(Your instructions): Look in the material below for the line with "0.223), 0.007, BLACK)" and the line with "0.374), 0.004, GLASS)", then set down exactly those two lines and all lines between, nothing more.

(Extracted material):
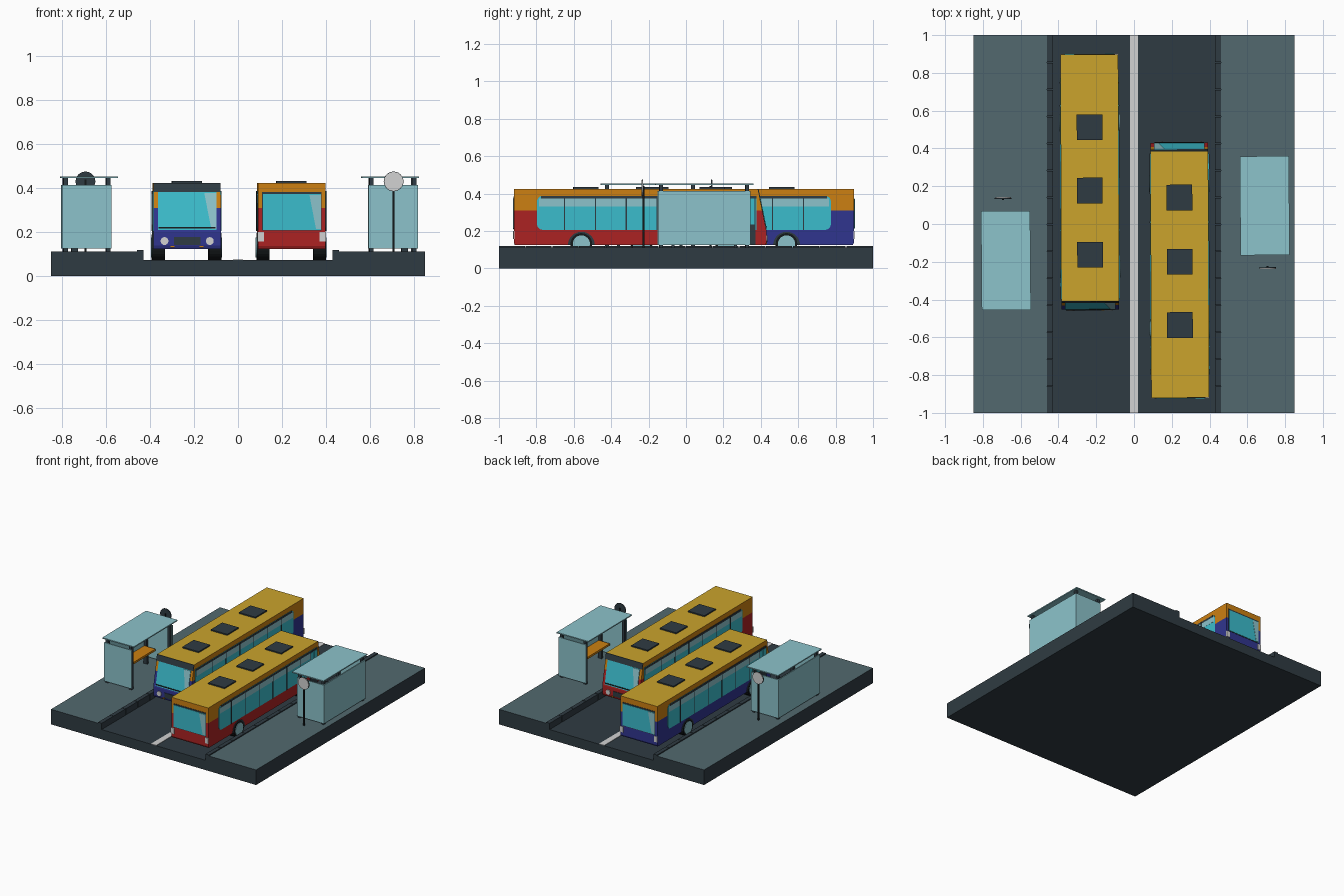
import bpy, bmesh, math
from mathutils import Matrix, Vector

if "Cube" in bpy.data.objects:
    bpy.data.objects.remove(bpy.data.objects["Cube"])


def material(name, hexcol):
    lin = []
    for i in (0, 2, 4):
        c = int(hexcol[i:i + 2], 16) / 255
        lin.append(c / 12.92 if c <= 0.04045 else ((c + 0.055) / 1.055) ** 2.4)
    m = bpy.data.materials.new(name)
    m.diffuse_color = (*lin, 1)
    m.use_nodes = True
    m.node_tree.nodes["Principled BSDF"].inputs["Base Color"].default_value = m.diffuse_color
    return m


SLATE = material("dark_slate", "2f3b42")
PAVE = material("pavement_grey", "52696f")
WHITE = material("white", "d2d2d2")
BLACK = material("black", "14181a")
RED = material("red", "ac2222")
BLUE = material("blue", "30358f")
ORANGE = material("orange", "cc8012")
YELLOW = material("roof_yellow", "cba42c")
GLASS = material("cyan_glass", "3bbccc")
PALE = material("pale_glass", "8cc3cb")

M = Matrix.Identity(4)   # placement of the group being built


def finish(name, bm, *mats):
    bmesh.ops.recalc_face_normals(bm, faces=bm.faces)
    bm.transform(M)
    me = bpy.data.meshes.new(name)
    bm.to_mesh(me)
    bm.free()
    for m in mats:
        me.materials.append(m)
    ob = bpy.data.objects.new(name, me)
    bpy.context.collection.objects.link(ob)
    return ob


def prism_bm(pts, vec):
    """Polygon of 3D points extruded along a vector."""
    bm = bmesh.new()
    f = bm.faces.new([bm.verts.new(p) for p in pts])
    ext = bmesh.ops.extrude_face_region(bm, geom=[f], use_keep_orig=True)
    bmesh.ops.translate(bm, vec=Vector(vec), verts=[v for v in ext["geom"] if isinstance(v, bmesh.types.BMVert)])
    return bm


def prism(name, pts, vec, mat):
    return finish(name, prism_bm(pts, vec), mat)


def box(name, x, y, z, mat):
    pts = [(x[0], y[0], z[0]), (x[1], y[0], z[0]), (x[1], y[1], z[0]), (x[0], y[1], z[0])]
    return prism(name, pts, (0, 0, z[1] - z[0]), mat)


def arc(cx, cy, r, a0, a1, n):
    return [(cx + r * math.cos(math.radians(a0 + (a1 - a0) * i / n)),
             cy + r * math.sin(math.radians(a0 + (a1 - a0) * i / n))) for i in range(n + 1)]


def disc(name, axis, c, r, depth, mat, n=24):
    """Cylinder starting at c, running by depth along x or y."""
    ring = arc(0, 0, r, 0, 360, n)[:-1]
    if axis == 'x':
        return prism(name, [(c[0], c[1] + a, c[2] + b) for a, b in ring], (depth, 0, 0), mat)
    return prism(name, [(c[0] + a, c[1], c[2] + b) for a, b in ring], (0, depth, 0), mat)


# ---- street ----
box("road_slab", (-0.85, 0.85), (-1, 1), (0, 0.073), SLATE)
box("centre_line", (-0.022, 0.022), (-1, 1), (0.073, 0.076), WHITE)
for s in (-1, 1):
    bm = prism_bm([(s * 0.46, -1, 0.073), (s * 0.85, -1, 0.073), (s * 0.85, 1, 0.073), (s * 0.46, 1, 0.073)],
                  (0, 0, 0.04))
    bmesh.ops.recalc_face_normals(bm, faces=bm.faces)
    for f in bm.faces:
        f.material_index = 1 if f.normal.z > 0.5 else 0
    finish("sidewalk", bm, SLATE, PAVE)
    pitch = 2 / 14
    for i in range(14):
        y = -1 + i * pitch
        box("curb_stone", (s * 0.43, s * 0.46), (y, y + pitch - (0.004 if i < 13 else 0)), (0.073, 0.12), SLATE)

# ---- bus, facing -y in its own frame ----
HW, HL = 0.153, 0.675
Z0, ZK, ZT = 0.124, 0.2, 0.425


def front_y(z):
    return -HL + max(0, z - ZK) / (ZT - ZK) * 0.046


def front_plate(name, xz, t, mat):
    prism(name, [(x, front_y(z) + 0.002, z) for x, z in xz], (0, -t - 0.002, 0), mat)


def rear_plate(name, xz, t, mat):
    prism(name, [(x, HL - 0.002, z) for x, z in xz], (0, t + 0.002, 0), mat)


def rect(a0, a1, b0, b1):
    return [(a0, b0), (a1, b0), (a1, b1), (a0, b1)]


def side_plate(name, s, yz, t, mat):
    prism(name, [(s * (HW - 0.002), y, z) for y, z in yz], (s * (t + 0.002), 0, 0), mat)


def bus(tag, paint):
    # body shell: lower paint, orange upper band, yellow roof
    prof = [(-HL + 0.006, Z0), (-HL, 0.14), (-HL, ZK), (front_y(ZT), ZT), (HL, ZT), (HL, 0.137), (HL - 0.006, Z0)]
    bm = prism_bm([(-HW, y, z) for y, z in prof], (2 * HW, 0, 0))
    bmesh.ops.bisect_plane(bm, geom=bm.verts[:] + bm.edges[:] + bm.faces[:],
                           plane_co=(0, 0, 0.31), plane_no=(0, 0, 1))
    for f in bm.faces:
        z = f.calc_center_median().z
        f.material_index = 2 if z > ZT - 0.001 else 1 if z > 0.31 else 0
    finish(tag + "_body", bm, paint, ORANGE, YELLOW)

    # roof hatches
    for y in (-0.385, -0.045, 0.29):
        box(tag + "_roof_hatch", (-0.068, 0.068), (y - 0.068, y + 0.068), (ZT, ZT + 0.009), SLATE)

    # windscreen, visor band and front details
    front_plate(tag + "_visor_band", rect(-HW, HW, 0.382, ZT), 0.003, SLATE)
    front_plate(tag + "_windscreen", rect(-0.133, 0.133, 0.21, 0.382), 0.003, GLASS)
    front_plate(tag + "_windscreen_glint", [(0.11, 0.215), (0.133, 0.215), (0.133, 0.378), (0.078, 0.378)], 0.005, PALE)
    front_plate(tag + "_wiper", rect(-0.13, 0.13, 0.217, 0.223), 0.007, BLACK)
    front_plate(tag + "_grille", rect(-0.06, 0.06, 0.142, 0.178), 0.004, SLATE)
    for s in (-1, 1):
        disc(tag + "_headlight", 'y', (s * 0.103, -HL, 0.16), 0.018, -0.006, WHITE, 16)
        front_plate(tag + "_indicator", rect(s * 0.066 - 0.009, s * 0.066 + 0.009, 0.131, 0.138), 0.004, ORANGE)

    # rear window and lamps
    rear_plate(tag + "_rear_frame", rect(-0.135, 0.135, 0.207, 0.384), 0.002, SLATE)
    rear_plate(tag + "_rear_window", rect(-0.132, 0.132, 0.211, 0.374), 0.004, GLASS)
    rear_plate(tag + "_rear_glint", [(-0.11, 0.215), (-0.132, 0.215), (-0.132, 0.37), (-0.08, 0.37)], 0.006, PALE)
    for s in (-1, 1):
        rear_plate(tag + "_rear_lamp", rect(s * 0.127, s * 0.155, 0.157, 0.2), 0.004, WHITE)

    # side windows with rounded rear corners
    for s in (-1, 1):
        yf, yr, z0, z1, r = -0.62, 0.552, 0.206, 0.388, 0.03
        outline = [(yf, z0)] + arc(yr - r, z0 + r, r, -90, 0, 5) + arc(yr - r, z1 - r, r, 0, 90, 5) + [(yf, z1)]
        side_plate(tag + "_side_window", s, outline, 0.003, GLASS)
        side_plate(tag + "_window_top_frame", s, rect(yf, yr - 0.022, 0.373, z1), 0.004, SLATE)
        side_plate(tag + "_upper_pane", s, rect(yf + 0.01, yr - 0.01, 0.332, 0.373), 0.004, PALE)
        for i in range(6):
            y = -0.42 + i * 0.165
            side_plate(tag + "_window_pillar", s, rect(y - 0.003, y + 0.003, z0, z1), 0.005, SLATE)
        # wheels and arches
        for y in (-0.46, 0.315):
            side_plate(tag + "_wheel_arch", s, arc(y, Z0, 0.072, 0, 180, 16), 0.003, SLATE)
            disc(tag + "_tyre", 'x', (s * 0.1, y, 0.131), 0.058, s * 0.057, BLACK)
            disc(tag + "_hub", 'x', (s * 0.157, y, 0.131), 0.046, s * 0.003, PALE)

    # kerb-side door
    side_plate(tag + "_door", -1, rect(-0.615, -0.535, Z0, 0.385), 0.006, SLATE)
    for y in (-0.611, -0.573):
        side_plate(tag + "_door_glass", -1, rect(y, y + 0.034, 0.235, 0.375), 0.008, GLASS)


M = Matrix.Translation((-0.234, 0.222, 0)) @ Matrix.Rotation(0.004, 4, 'Z')
bus("blue_bus", BLUE)
M = Matrix.Translation((0.242, -0.245, 0)) @ Matrix.Rotation(math.pi + 0.004, 4, 'Z')
bus("red_bus", RED)


# ---- bus shelter with stop sign, open toward +x in its own frame ----
def shelter():
    g = 0.113
    box("shelter_roof", (-0.13, 0.13), (-0.262, 0.262), (0.446, 0.454), PALE)
    box("shelter_back_wall", (-0.124, -0.116), (-0.248, 0.248), (0.125, 0.414), PALE)
    for s in (-1, 1):
        box("shelter_side_wall", (-0.124, 0.1), (s * 0.24, s * 0.248), (0.125, 0.414), PALE)
        for x in (-0.107, 0.087):
            box("shelter_post", (x - 0.01, x + 0.01), (s * 0.22, s * 0.24), (g, 0.446), SLATE)
        box("bench_leg", (-0.08, -0.05), (s * 0.16, s * 0.175), (g, 0.2), SLATE)
    box("bench_seat", (-0.112, -0.02), (-0.215, 0.215), (0.2, 0.215), ORANGE)
    # stop sign
    x, y = -0.013, 0.33
    disc("sign_back", 'y', (x, y - 0.004, 0.431), 0.045, 0.005, SLATE)
    disc("sign_face", 'y', (x, y + 0.001, 0.431), 0.043, 0.004, WHITE)
    box("sign_pole", (x - 0.005, x + 0.005), (y - 0.01, y - 0.001), (g, 0.44), BLACK)


M = Matrix.Translation((-0.678, -0.193, 0)) @ Matrix.Rotation(0.008, 4, 'Z')
shelter()
M = Matrix.Translation((0.692, 0.097, 0)) @ Matrix.Rotation(math.pi + 0.008, 4, 'Z')
shelter()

(Finished task):
    front_plate(tag + "_wiper", rect(-0.13, 0.13, 0.217, 0.223), 0.007, BLACK)
    front_plate(tag + "_grille", rect(-0.06, 0.06, 0.142, 0.178), 0.004, SLATE)
    for s in (-1, 1):
        disc(tag + "_headlight", 'y', (s * 0.103, -HL, 0.16), 0.018, -0.006, WHITE, 16)
        front_plate(tag + "_indicator", rect(s * 0.066 - 0.009, s * 0.066 + 0.009, 0.131, 0.138), 0.004, ORANGE)

    # rear window and lamps
    rear_plate(tag + "_rear_frame", rect(-0.135, 0.135, 0.207, 0.384), 0.002, SLATE)
    rear_plate(tag + "_rear_window", rect(-0.132, 0.132, 0.211, 0.374), 0.004, GLASS)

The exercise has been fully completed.